Like baseball, hot dogs and apple pie, Americans love coffee. In fact, more Americans drank coffee than soft drinks in 2014, according to annual trends reported by the National Coffee Association.
The NCA has conducted a survey annually since 1950. Their 2014 survey showed that 61 percent of Americans ages 25-39 — primarily gourmet connoisseurs — go for the pick-me-up every day.
Getting your daily perk may do more than rev your engines. Studies show there may be some health benefits to raising your cup.
Here are five guilt-free reasons to drink up.
Just one cup of joe a day may keep your brain sharp as you age. A study from the University of North Dakota School of Medicine and Health Sciences found 3 mg of caffeine each day — about the amount found in a cup of coffee — blocked the disruptive effects of cholesterol that researchers have linked to Alzheimer’s.

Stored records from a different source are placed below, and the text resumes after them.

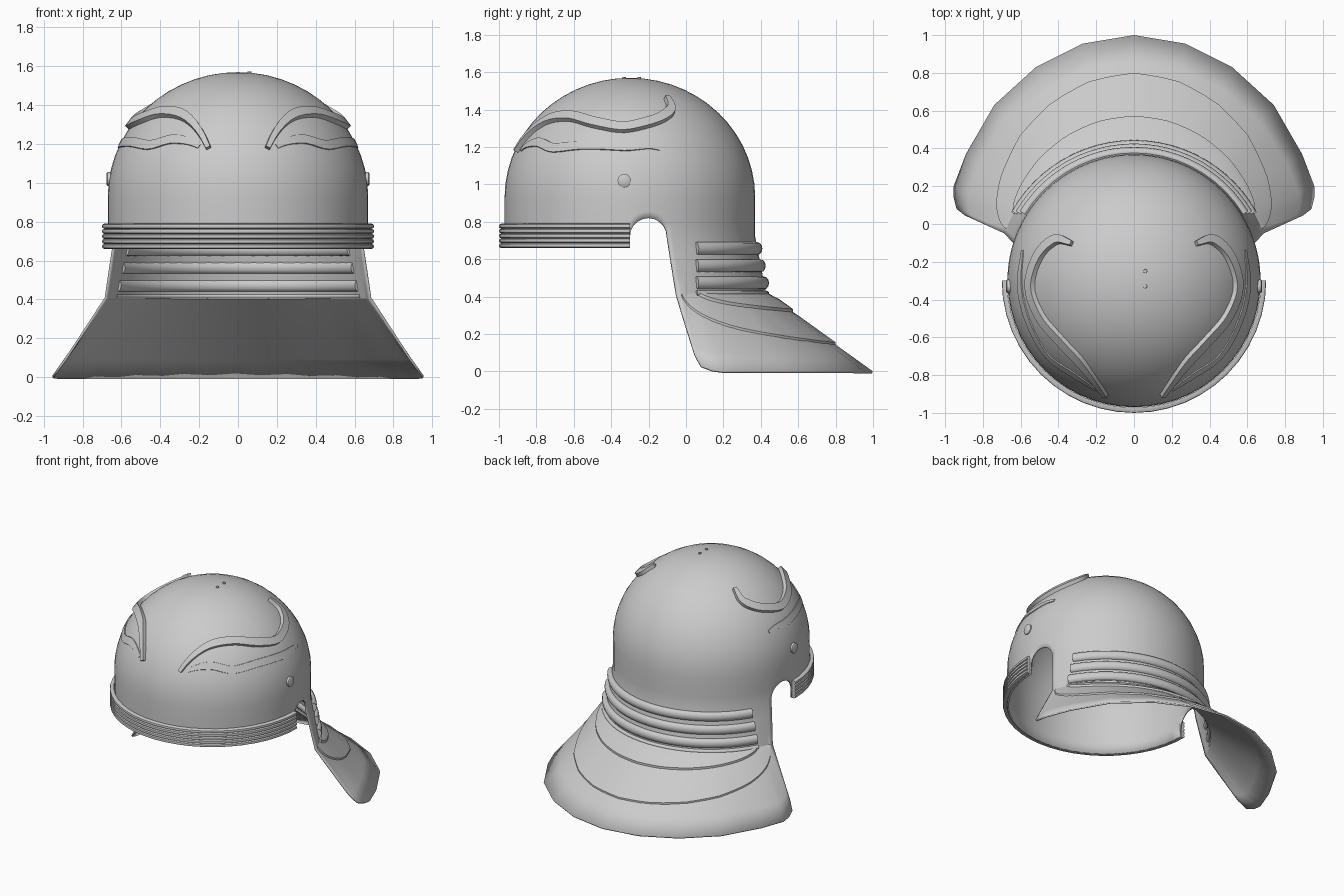
import bpy, bmesh, math
from mathutils import Vector

if "Cube" in bpy.data.objects:
    bpy.data.objects.remove(bpy.data.objects["Cube"])

CY, R, ZW, H = -0.30, 0.67, 0.93, 0.64      # dome centre y, radius, wall top, cap height
metal = bpy.data.materials.new("grey_metal")
metal.diffuse_color = (0.6, 0.6, 0.6, 1)
metal.use_nodes = True
metal.node_tree.nodes["Principled BSDF"].inputs["Base Color"].default_value = metal.diffuse_color


def make(name, bm, angle=35, outward=False):
    bmesh.ops.remove_doubles(bm, verts=bm.verts, dist=0.0004)
    bmesh.ops.dissolve_degenerate(bm, dist=0.0002, edges=bm.edges)
    bm.normal_update()
    if outward:
        if sum(f.normal.z * f.calc_area() for f in bm.faces) < 0:
            bmesh.ops.reverse_faces(bm, faces=bm.faces)
    else:
        bmesh.ops.recalc_face_normals(bm, faces=bm.faces)
    me = bpy.data.meshes.new(name)
    bm.to_mesh(me)
    bm.free()
    me.materials.append(metal)
    ob = bpy.data.objects.new(name, me)
    bpy.context.collection.objects.link(ob)
    bpy.ops.object.select_all(action='DESELECT')
    ob.select_set(True)
    bpy.context.view_layer.objects.active = ob
    bpy.ops.object.shade_smooth_by_angle(angle=math.radians(angle))
    return ob


def add_grid(bm, lines, closed=False):
    """Skin a list of equal-length point lines; closed sections get end caps."""
    vs = [[bm.verts.new(p) for p in line] for line in lines]
    n = len(vs[0])
    for a, b in zip(vs, vs[1:]):
        for i in range(n if closed else n - 1):
            j = (i + 1) % n
            bm.faces.new((a[i], a[j], b[j], b[i]))
    if closed:
        bm.faces.new(vs[0][::-1])
        bm.faces.new(vs[-1])


def polar(phi, r, z):
    """Angle is measured from the back centre (+y)."""
    return Vector((r * math.sin(phi), CY + r * math.cos(phi), z))


def flip(p):
    return Vector((-p[0], p[1], p[2]))


def both_sides(cols):
    """Mirror half a set of columns that starts on the centre line."""
    return [[flip(p) for p in c] for c in cols[:0:-1]] + cols


def interp(table, f):
    for (f0, *a), (f1, *b) in zip(table, table[1:]):
        if f <= f1:
            return Vector(a).lerp(Vector(b), (f - f0) / (f1 - f0))
    return Vector(table[-1][1:])


# ---- shell: dome, ear arches, neck and flared guard ----
PE = math.acos(0.2 / R)                     # angle of the rear arch side
JE = math.acos(0.25 / 0.73)                 # same edge at the guard junction
FR = [0, .09, .18, .27, .36, .45, .54, .63, .72, .79, .86, .90, .94, .97, 1]
RIM = [(0, 0, 1.0, 0), (.18, .27, .955, 0), (.36, .52, .83, 0), (.54, .74, .63, 0),
       (.72, .89, .37, 0), (.86, .955, .20, 0), (.90, .955, .14, .008),
       (.94, .94, .08, .03), (1, .895, .045, .09)]


def junction(f):
    return polar(f * JE, 0.73, 0.41)


def on_guard(f, t):
    return junction(f).lerp(interp(RIM, f), t)


def dome_column(phi, zb):
    cap = [polar(phi, R * math.sin(a), ZW + H * math.cos(a))
           for a in [math.pi / 2 * i / 14 for i in range(15)]]
    return cap + [polar(phi, R, ZW + (zb - ZW) * k / 3) for k in (1, 2, 3)]


cols = [dome_column(f * PE, 0.72) for f in FR]
for i in range(1, 10):                      # rounded ear opening
    t = math.pi * i / 10
    cols.append(dome_column(math.acos((0.1 + 0.1 * math.cos(t)) / R), 0.72 + 0.1 * math.sin(t)))
cols.append(dome_column(math.pi / 2 - 0.001, 0.72))
cols += [dome_column(math.pi / 2 * (1 + i / 14), 0.66) for i in range(15)]
neck = [[polar(f * PE, R, 0.72)]
        + [polar(f * (PE + (JE - PE) * k), R + 0.06 * k, 0.72 - 0.31 * k) for k in (.33, .67, 1)]
        + [on_guard(f, t) for t in (.25, .5, .75, 1)] for f in FR]
bm = bmesh.new()
add_grid(bm, both_sides(cols))
add_grid(bm, both_sides(neck))
shell = make("helmet_shell", bm, 25, outward=True)
sol = shell.modifiers.new("thickness", 'SOLIDIFY')
sol.thickness, sol.offset = 0.012, -1

# ---- ridged brow band around the front half ----
section = []
for i in range(5):
    z0 = 0.66 + 0.026 * i
    section += [(0.688, z0), (0.698, z0 + 0.005), (0.70, z0 + 0.013), (0.698, z0 + 0.021)]
section += [(0.688, 0.79), (0.672, 0.79), (0.672, 0.66)]
bm = bmesh.new()
add_grid(bm, [[polar(math.pi / 2 + math.pi * i / 24, r, z) for r, z in section]
              for i in range(25)], closed=True)
make("brow_band", bm, 40)

# ---- rounded rolls around the back of the neck ----
for n, (z, half, depth) in enumerate([(.657, .034, .026), (.565, .034, .026),
                                      (.473, .034, .026), (.418, .014, .016)]):
    r = 0.67 + 0.06 * (0.72 - z) / 0.31
    bm = bmesh.new()
    end = math.acos(0.355 / r)
    add_grid(bm, [[polar(end * i / 12, r + depth * math.cos(a), z + half * math.sin(a))
                   for a in [math.tau * k / 12 for k in range(12)]]
                  for i in range(-12, 13)], closed=True)
    make(f"neck_roll_{n + 1}", bm, 50)

# ---- two raised crescent steps on the guard ----
for name, reach, span, lift in (("outer_guard_step", .65, .97, .012),
                                ("inner_guard_step", .25, .86, .026)):
    cols = []
    for i in range(25):
        f = span * math.sin(math.pi / 2 * i / 24)
        t = max(reach * math.sqrt(max(0, 1 - (f / span) ** 2)), 0.004)
        up = Vector((0, 0, lift))
        cols.append([on_guard(f, 0) + up * .5, on_guard(f, t * .5) + up,
                     on_guard(f, t) + up, on_guard(f, t) - up * .2])
    bm = bmesh.new()
    add_grid(bm, both_sides(cols))
    make(name, bm, 30, outward=True)


# ---- embossed eyebrows following the dome ----
def on_dome(x, y):
    q = max(0.0, 1 - (x * x + (y - CY) ** 2) / R ** 2)
    p = Vector((x, y, ZW + H * math.sqrt(q)))
    n = Vector((x / R ** 2, (y - CY) / R ** 2, (p.z - ZW) / H ** 2)).normalized()
    return p, n


def smooth_path(pts, steps=5):
    pts = [Vector(p) for p in pts]
    ext = [2 * pts[0] - pts[1]] + pts + [2 * pts[-1] - pts[-2]]
    out = []
    for a, b, c, d in zip(ext, ext[1:], ext[2:], ext[3:]):
        for k in range(steps):
            t = k / steps
            out.append(.5 * (2 * b + (c - a) * t + (2 * a - 5 * b + 4 * c - d) * t * t
                             + (3 * b - a - 3 * c + d) * t ** 3))
    return out + [pts[-1]]


def dome_ridge(name, pts, width, height):
    path = [on_dome(*p) for p in smooth_path(pts)]
    last = len(path) - 1
    rings = []
    for i, (p, n) in enumerate(path):
        tan = path[min(i + 1, last)][0] - path[max(i - 1, 0)][0]
        side = tan.cross(n).normalized()
        w = width * min(1, .45 + 3 * min(i, last - i) / last)
        rings.append([p + side * w * a + n * h for a, h in
                      ((-1, -.015), (-.85, height), (.85, height), (1, -.015))])
    bm = bmesh.new()
    add_grid(bm, rings, closed=True)
    add_grid(bm, [[flip(p) for p in r] for r in rings], closed=True)
    make(name, bm, 40)


dome_ridge("eyebrows", [(.325, -.105), (.41, -.085), (.50, -.17), (.545, -.33), (.49, -.49),
                        (.38, -.62), (.27, -.74), (.15, -.90)], .032, .024)
dome_ridge("brow_creases", [(.59, -.14), (.605, -.33), (.56, -.52), (.46, -.70),
                            (.32, -.80), (.20, -.88)], .03, .004)

# ---- side rivets and small crown studs ----
bm = bmesh.new()
for s in (-1, 1):
    add_grid(bm, [[Vector((s * x, -.33 + r * math.cos(a), 1.02 + r * math.sin(a)))
                   for a in [math.tau * k / 16 for k in range(16)]]
                  for x, r in ((.655, .036), (.672, .036), (.677, .028))], closed=True)
make("side_rivets", bm)
bm = bmesh.new()
for y in (-.25, -.33):
    add_grid(bm, [[Vector((.06 + r * math.cos(a), y + r * math.sin(a), z))
                   for a in [math.tau * k / 8 for k in range(8)]]
                  for z, r in ((1.555, .012), (1.574, .010))], closed=True)
make("crown_studs", bm)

Liver and let Live
Caffeinated coffee can reduce the risk of developing advanced fibrosis or cirrhosis.
It can also lessen the risk for a type of liver cancer called hepatocellular carcinoma (HCC) due to fatty deposits that damage the liver, Dr. Stephen A. Harrison, Associate Dean of San Antonio Uniformed Services Health Education Consortium said in a 2013 journal review article.
Just two cups a day is all it takes to prevent nonalcoholic-related liver cancer, Harrison said, but there’s a catch. it’s “not a panacea. It’s not a cure. It’s a lifestyle change that may confer a benefit in the majority of patients that consume it over a long period of time.”
Women who drank about four cups of coffee per day appeared to have a lower endometrial cancer risk compared with those who drank less than a cup each day, according to a study conducted by Dr. Melissa A. Merritt, a research fellow in cancer epidemiology at Imperial College in London.
Several studies have verified these results, however researchers still don’t know which one, or which combinations of more than 150 compounds found naturally in coffee, could be responsible for decreasing the risk.